Segment Open

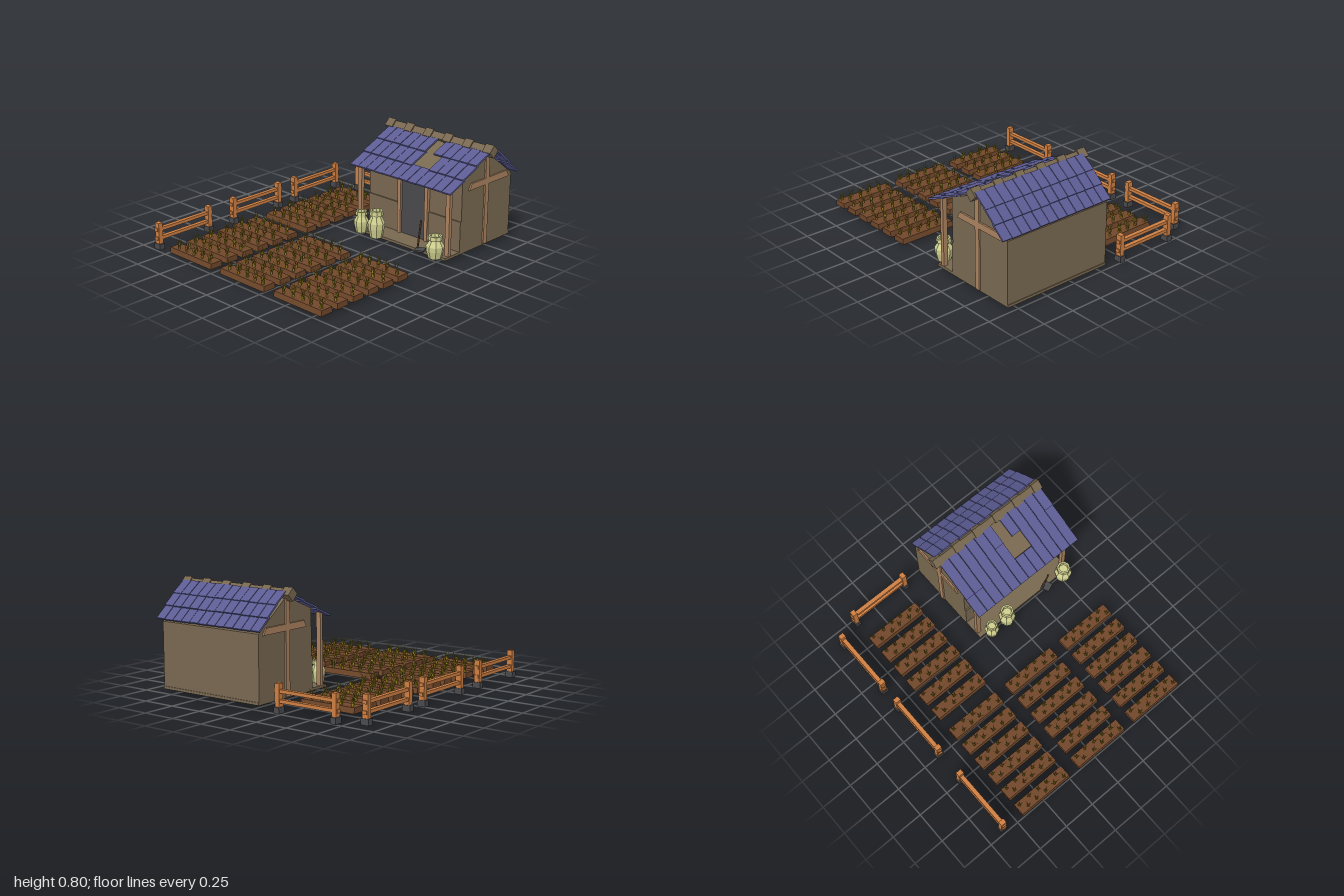
import * as THREE from 'three';
import { mergeGeometries } from 'three/addons/utils/BufferGeometryUtils.js';

const mat = (name, color) => {
  const m = new THREE.MeshStandardMaterial({ color });
  m.name = name;
  return m;
};

export function createModel() {
  const root = new THREE.Group();
  root.name = 'farmstead';
  const M = {
    wall: mat('plaster brown', 0x786850),
    timber: mat('light timber', 0xab825f),
    tile: mat('blue roof tile', 0x5c5c94),
    door: mat('dark grey', 0x4a4a4d),
    fence: mat('orange wood', 0xcf7f42),
    soil: mat('soil brown', 0x70472a),
    sprout: mat('sprout gold', 0x94801a),
    jar: mat('pale green clay', 0xd0d090),
    handle: mat('dark wood', 0x6a4a2c),
  };
  let seed = 7;
  const rand = () => (seed = (seed * 16807) % 2147483647) / 2147483647;

  const group = (name, parent = root) => {
    const g = new THREE.Group();
    g.name = name;
    parent.add(g);
    return g;
  };
  const add = (parent, name, geo, material) => {
    const m = new THREE.Mesh(geo, material);
    m.name = name;
    parent.add(m);
    return m;
  };
  // Box given by its min and max on each axis
  const box = (parent, name, material, x0, x1, y0, y1, z0, z1) => {
    const m = add(parent, name, new THREE.BoxGeometry(x1 - x0, y1 - y0, z1 - z0), material);
    m.position.set((x0 + x1) / 2, (y0 + y1) / 2, (z0 + z1) / 2);
    return m;
  };
  const flat = (geo) => {
    const g = geo.index ? geo.toNonIndexed() : geo;
    g.computeVertexNormals();
    return g;
  };
  // Outline of [z, y] points extruded from x0 to x1
  const sideExtrude = (points, x0, x1) => {
    const shape = new THREE.Shape(points.map(([z, y]) => new THREE.Vector2(z, y)));
    const g = new THREE.ExtrudeGeometry(shape, { depth: x1 - x0, bevelEnabled: false });
    return g.rotateY(-Math.PI / 2).translate(x1, 0, 0);
  };

  // Hut body
  const hut = group('hut');
  add(hut, 'walls', sideExtrude(
    [[-0.42, 0.04], [-0.42, 0.62], [-0.69, 0.735], [-0.985, 0.515], [-0.985, 0.04]], -0.05, 0.83), M.wall);
  box(hut, 'floor', M.wall, -0.05, 0.83, 0.03, 0.05, -0.99, -0.25);
  box(hut, 'lowerWallLeft', M.wall, 0.535, 0.83, 0.05, 0.28, -0.42, -0.41);
  box(hut, 'lowerWallRight', M.wall, -0.05, 0.25, 0.05, 0.28, -0.42, -0.41);
  box(hut, 'door', M.door, 0.27, 0.51, 0.05, 0.55, -0.42, -0.412);
  for (const x of [0.262, 0.52]) box(hut, 'doorFrame', M.timber, x - 0.015, x + 0.015, 0.05, 0.6, -0.42, -0.395);
  box(hut, 'lintel', M.timber, 0.25, 0.535, 0.55, 0.58, -0.42, -0.4);
  for (const x of [-0.03, 0.81]) box(hut, 'porchPost', M.timber, x - 0.018, x + 0.018, 0.05, 0.575, -0.315, -0.287);

  // Timber cross on both gables
  for (const [a, b] of [[0.83, 0.842], [-0.062, -0.05]]) {
    box(hut, 'gablePost', M.timber, a, b, 0.04, 0.72, -0.71, -0.67);
    add(hut, 'gableBeam', sideExtrude([[-0.485, 0.5], [-0.515, 0.548], [-0.915, 0.548], [-0.945, 0.5]], a, b), M.timber);
  }

  // Roof tiles: each row runs from its eave end [z, y] to its upper end [z, y]
  const roof = group('roof', hut);
  const rows = [
    [-0.225, 0.548, -0.385, 0.613], [-0.365, 0.615, -0.53, 0.682], [-0.51, 0.684, -0.68, 0.753],
    [-0.995, 0.53, -0.89, 0.616], [-0.91, 0.612, -0.805, 0.698], [-0.825, 0.69, -0.715, 0.77],
  ];
  const cols = 12, pitch = 0.95 / cols;
  const missing = new Set(['2,6', '1,6', '1,7']);
  rows.forEach(([z0, y0, z1, y1], r) => {
    const dz = z0 - z1, dy = y0 - y1;
    for (let c = 0; c < cols; c++) {
      if (missing.has(`${r},${c}`)) continue;
      const t = add(roof, 'roofTile', new THREE.BoxGeometry(pitch - 0.004, 0.013, Math.hypot(dz, dy)), M.tile);
      t.position.set(-0.07 + (c + 0.5) * pitch, (y0 + y1) / 2 + rand() * 0.003, (z0 + z1) / 2);
      t.rotation.x = Math.atan2(-dy, dz) + (rand() - 0.5) * 0.02;
    }
  });
  // Bare boards under the broken patch
  add(roof, 'roofBoard', sideExtrude(
    [[-0.39, 0.598], [-0.39, 0.61], [-0.66, 0.727], [-0.66, 0.71]], 0.39, 0.575), M.wall);

  // Ridge beam set on edge, with wider caps
  const ridge = (name, x0, x1, r) => {
    const m = add(roof, name, sideExtrude([[r, 0], [0, r], [-r, 0], [0, -r]], x0, x1), M.wall);
    m.position.set(0, 0.752, -0.69);
  };
  ridge('ridgeBeam', -0.1, 0.88, 0.037);
  for (let i = 0; i < 6; i++) ridge('ridgeCap', -0.107 + i * 0.185, -0.035 + i * 0.185, 0.049);

  // Clay jars
  const jars = group('jars');
  const jarProfile = [[0, 0], [0.042, 0], [0.056, 0.35], [0.058, 0.55], [0.04, 0.74],
    [0.036, 0.8], [0.046, 0.82], [0.044, 1], [0.032, 1], [0.03, 0.85], [0, 0.85]];
  for (const [x, h, s] of [[0.045, 0.165, 0.95], [0.195, 0.21, 1.1], [0.757, 0.17, 1.15]]) {
    const pts = jarProfile.map(([r, y]) => new THREE.Vector2(r * s, y * h));
    add(jars, 'jar', flat(new THREE.LatheGeometry(pts, 8)), M.jar).position.set(x, 0.045, -0.225);
  }

  // Spade leaning by the porch
  const spade = group('spade');
  const from = new THREE.Vector3(0.575, 0.06, -0.25), to = new THREE.Vector3(0.615, 0.29, -0.235);
  add(spade, 'spadeHandle', new THREE.TubeGeometry(new THREE.LineCurve3(from, to), 1, 0.007, 6), M.handle);
  const blade = box(spade, 'spadeBlade', M.door, 0.57, 0.64, 0.05, 0.062, -0.275, -0.205);
  blade.rotation.y = 0.4;

  // Fences: two posts on stone feet joined by two rails
  const fence = (x, z, turn) => {
    const f = group('fence');
    for (const s of [-0.235, 0.235]) {
      box(f, 'fenceFoot', M.door, s - 0.023, s + 0.023, 0, 0.045, -0.031, 0.031);
      box(f, 'fencePost', M.fence, s - 0.018, s + 0.018, 0.04, 0.205, -0.022, 0.022);
    }
    for (const y of [0.085, 0.153]) box(f, 'fenceRail', M.fence, -0.262, 0.262, y - 0.012, y + 0.012, -0.016, 0.016);
    f.position.set(x, 0, z);
    f.rotation.y = turn;
  };
  for (const z of [-0.645, 0.005, 0.725]) fence(-0.86, z, Math.PI / 2);
  fence(-0.445, -0.97, 0);

  // One sprout: bent three-sided blades fanned around a point
  const sprout = () => {
    const blades = [];
    const spin = rand() * 6.28;
    for (let i = 0; i < 4; i++) {
      const h = 0.05 + rand() * 0.03;
      const g = new THREE.ConeGeometry(0.0055, h, 3, 3, true).translate(0, h / 2, 0);
      const p = g.attributes.position;
      for (let k = 0; k < p.count; k++) {
        const y = p.getY(k);
        p.setX(k, p.getX(k) + 0.004 + y * y * 5.5);
      }
      blades.push(flat(g.rotateY(spin + i * 1.57)));
    }
    return mergeGeometries(blades);
  };

  // Planting beds with two staggered lines of sprouts
  const bedBase = new THREE.BoxGeometry(0.445, 0.042, 0.107);
  const bp = bedBase.attributes.position;
  for (let k = 0; k < bp.count; k++) if (bp.getY(k) > 0) bp.setZ(k, bp.getZ(k) * 0.88);
  const bedGeo = flat(bedBase);
  const bed = (x, z) => {
    const b = group('plantingBed');
    add(b, 'soil', bedGeo, M.soil).position.y = 0.049;
    const list = [];
    for (let i = 0; i < 10; i++) {
      const px = -0.19 + i * 0.042 + (rand() - 0.5) * 0.015;
      const pz = (i % 2 ? 0.024 : -0.024) + (rand() - 0.5) * 0.012;
      list.push(sprout().translate(px, 0.068, pz));
    }
    add(b, 'sprouts', mergeGeometries(list), M.sprout);
    b.position.set(x, 0, z);
  };
  for (let i = 0; i < 6; i++) {
    for (const x of [-0.472, 0.068, 0.608]) bed(x, 0.203 + i * 0.148);
    bed(-0.472, -0.738 + i * 0.148);
  }
  return root;
}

Segment Closed

Check each line above for the string "blades" and copy those that have it.

» ANSWER FOR THIS EXERCISE:
  // One sprout: bent three-sided blades fanned around a point
    const blades = [];
      blades.push(flat(g.rotateY(spin + i * 1.57)));
    return mergeGeometries(blades);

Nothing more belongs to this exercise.